Virtue left the government in 1999 before the report was completed and was not chastised for those decisions. He is now a partner in a Washington, D.C., law firm that represents one of the companies that benefitted from the decisions he made while at INS.
To protect Virtue’s privacy, INS withheld portions of the Inspector General’s report on how the program was mishandled. It invoked privacy exemptions to the FOI Act to withhold information about his association with the program.
A U.S. District Court in Manhattan in August 2001 upheld the government’s right to keep that information secret.
But the appeals panel ruled that the INS could not withhold information on a high-ranking employee where a high degree of wrongdoing was alleged. Information on witnesses and third parties to the contracts could be withheld simply because of the embarrassment and potential harassment that could come from being associated with a lawsuit, but a high-ranking government official was another matter.
The appeals court outlined five factors calling for release of the information.
First, Virtue’s high rank, combined with his direct responsibility for serious allegations examined in the report, tilts strongly in favor of disclosure, the court said.
Second, the degree of wrongdoing and strength of evidence against the employee also weighed in favor of disclosure, the court said. Virtue allowed former INS officials with financial interests in the EB-5 program to exercise improper influence over the program, with fairly serious consequences. His approval of some proposals by the visa investment companies may have improperly allowed aliens to come into the United States.
Third, the release of the report by the government appears to be the only way for the public to learn about the investigation and this factor weighs in favor of disclosure.

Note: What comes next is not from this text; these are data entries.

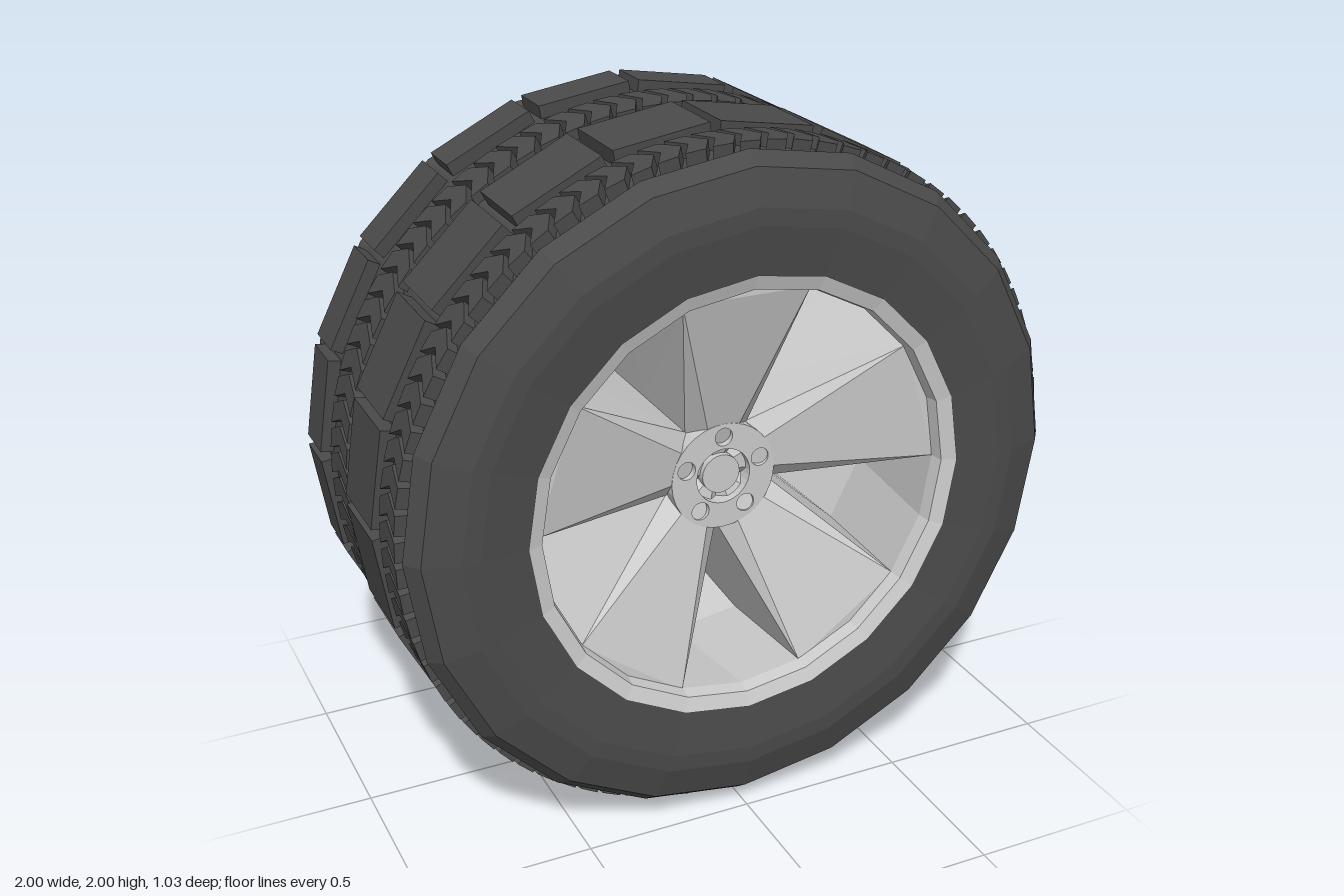
import * as THREE from 'three';
import { mergeGeometries } from 'three/addons/utils/BufferGeometryUtils.js';

const SIDES = 20;
const STEP = (Math.PI * 2) / SIDES;
const deg = THREE.MathUtils.degToRad;
const rubber = new THREE.MeshStandardMaterial({ color: 0x4a4a4a, flatShading: true });
const metal = new THREE.MeshStandardMaterial({ color: 0xcccccc, flatShading: true, side: THREE.DoubleSide });
const smoothMetal = new THREE.MeshStandardMaterial({ color: 0xcccccc });

const polar = (r, a) => new THREE.Vector2(r * Math.cos(a), r * Math.sin(a));

function part(name, geometry, material) {
  const mesh = new THREE.Mesh(geometry, material);
  mesh.name = name;
  return mesh;
}

// Revolve a [radius, z] profile about the wheel axis
function revolve(profile) {
  const points = profile.map(([r, z]) => new THREE.Vector2(r, z));
  return new THREE.LatheGeometry(points, SIDES).rotateX(Math.PI / 2);
}

// Copy a geometry around the wheel axis and merge the copies
function ring(geometry, count, start = 0) {
  const copies = [];
  for (let i = 0; i < count; i++) {
    copies.push(geometry.clone().rotateZ(start + (i * Math.PI * 2) / count));
  }
  return mergeGeometries(copies);
}

// Ring of flat tread blocks with tapered ends
function treadBlocks(radius, z0, z1) {
  const half = STEP / 2;
  const shape = new THREE.Shape([
    polar(0.92, -half + 0.006), polar(radius, -half + 0.016),
    polar(radius, half - 0.016), polar(0.92, half - 0.006),
  ]);
  const block = new THREE.ExtrudeGeometry(shape, { depth: z1 - z0, bevelEnabled: false });
  block.translate(0, 0, z0);
  return ring(block, SIDES, half);
}

// Ring of chevron lugs pointing clockwise seen from the front
function chevrons(z0, z1) {
  const count = 80;
  const w = (z1 - z0) / 2;
  const t = 0.058; // lug length along the tread
  const s = 0.038; // sweep of the arms
  const shape = new THREE.Shape();
  shape.moveTo(-w, s / 2);
  shape.lineTo(0, -s / 2);
  shape.lineTo(w, s / 2);
  shape.lineTo(w, s / 2 + t);
  shape.lineTo(0, -s / 2 + t);
  shape.lineTo(-w, s / 2 + t);
  const lug = new THREE.ExtrudeGeometry(shape, { depth: 0.055, bevelEnabled: false });
  lug.translate(0, -t / 2, 0.93).rotateY(Math.PI / 2).translate(0, 0, (z0 + z1) / 2);
  return ring(lug, count, Math.PI / count);
}

// Spoke: narrow at the outside in angle, deeper in z towards the rim
function spokeGeometry() {
  const shape = new THREE.Shape([
    new THREE.Vector2(0, 0), polar(0.165, deg(54)), polar(0.61, deg(72)),
    polar(0.61, deg(90)), polar(0.61, deg(108)), polar(0.165, deg(126)),
  ]);
  const geometry = new THREE.ExtrudeGeometry(shape, { depth: 2, steps: 2, bevelEnabled: false });
  geometry.translate(0, 0, -1);
  const p = geometry.attributes.position;
  for (let i = 0; i < p.count; i++) {
    const r = Math.hypot(p.getX(i), p.getY(i));
    const t = Math.max(0, (r - 0.165) / 0.445);
    const layer = Math.round(p.getZ(i));
    const grow = layer === 0 && r > 0.5 ? 1.1 : 1; // follow the barrel
    p.setXYZ(i, p.getX(i) * grow, p.getY(i) * grow, layer * (0.27 + 0.18 * t));
  }
  geometry.computeVertexNormals();
  return geometry;
}

// Hub plate with bolt holes and a centre cap
function hub() {
  const group = new THREE.Group();
  group.name = 'hub';
  const shape = new THREE.Shape().absarc(0, 0, 0.16, 0, Math.PI * 2);
  const hole = (x, y, r) => shape.holes.push(new THREE.Path().absarc(x, y, r, 0, Math.PI * 2, true));
  hole(0, 0, 0.083);
  for (let i = 0; i < 5; i++) {
    const c = polar(0.12, deg(90 + 72 * i));
    hole(c.x, c.y, 0.027);
  }
  const plate = new THREE.ExtrudeGeometry(shape, { depth: 0.06, bevelEnabled: false, curveSegments: 16 });
  plate.translate(0, 0, 0.26);
  const cap = new THREE.CylinderGeometry(0.058, 0.058, 0.05, 24);
  cap.rotateX(Math.PI / 2).translate(0, 0, 0.28);
  group.add(part('hubPlate', plate, smoothMetal), part('centreCap', cap, smoothMetal));
  return group;
}

export function createModel() {
  const model = new THREE.Group();
  model.name = 'wheel';
  const wheel = new THREE.Group();
  wheel.name = 'wheelAssembly';
  wheel.position.y = 1;
  model.add(wheel);

  // Tyre carcass, mirrored front to back
  const side = [[0.65, 0.5], [0.79, 0.515], [0.84, 0.513], [0.94, 0.485], [0.975, 0.44], [0.957, 0.405]];
  const back = side.map(([r, z]) => [r, -z]);
  wheel.add(part('tyre', revolve([...back, ...side.slice().reverse()]), rubber));

  // Tread bands
  wheel.add(part('wideTreadBlocks', treadBlocks(1, 0.01, 0.25), rubber));
  wheel.add(part('narrowTreadBlocks', treadBlocks(0.993, -0.42, -0.28), rubber));
  wheel.add(part('frontChevrons', chevrons(0.28, 0.41), rubber));
  wheel.add(part('rearChevrons', chevrons(-0.19, -0.03), rubber));

  // Rim lips and barrel
  const rim = [[0.655, 0.505], [0.612, 0.49], [0.605, 0.45], [0.67, 0]];
  const rimBack = rim.slice(0, 3).reverse().map(([r, z]) => [r, -z]);
  wheel.add(part('rim', revolve([...rim, ...rimBack]), metal));

  // Five spokes
  const spoke = spokeGeometry();
  for (let i = 0; i < 5; i++) {
    const mesh = part('spoke', spoke, metal);
    mesh.rotation.z = deg(72 * i);
    wheel.add(mesh);
  }

  // Hubs on both faces
  const rearHub = hub();
  rearHub.rotation.y = Math.PI;
  wheel.add(hub(), rearHub);
  return model;
}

Fourth, the information sought sheds light on government activity and the more it does so, the more this factor favors disclosure. The court noted that while the report discussed Virtue at length, the discussion focused on his role as an INS general counsel.
Fifth, the court noted that information about Virtue in the report related to government activity, not private activity. This factor weighed heavily in favor of disclosure, it said.
Perlman told the court that the investigation team had interviewed everyone except Virtue by March 1999, and that ultimately the investigation centered around Virtue because he had served as the primary controlling authority on all decisions.
Virtue resigned in May 1999 and was interviewed in August 1999. The Inspector General closed the case without taking further action in October 1999.
Perlman filed his FOI request for the Inspector General’s report in November 1999, and until he began actual litigation for it, he received no information. Four INS attorneys filed privacy waivers to facilitate release of information, but only after Perlman sued did the Department of Justice release any information. At the start of litigation it provided 49 pages of the 143-page report. (Perlman v. U.S. Department of Justice)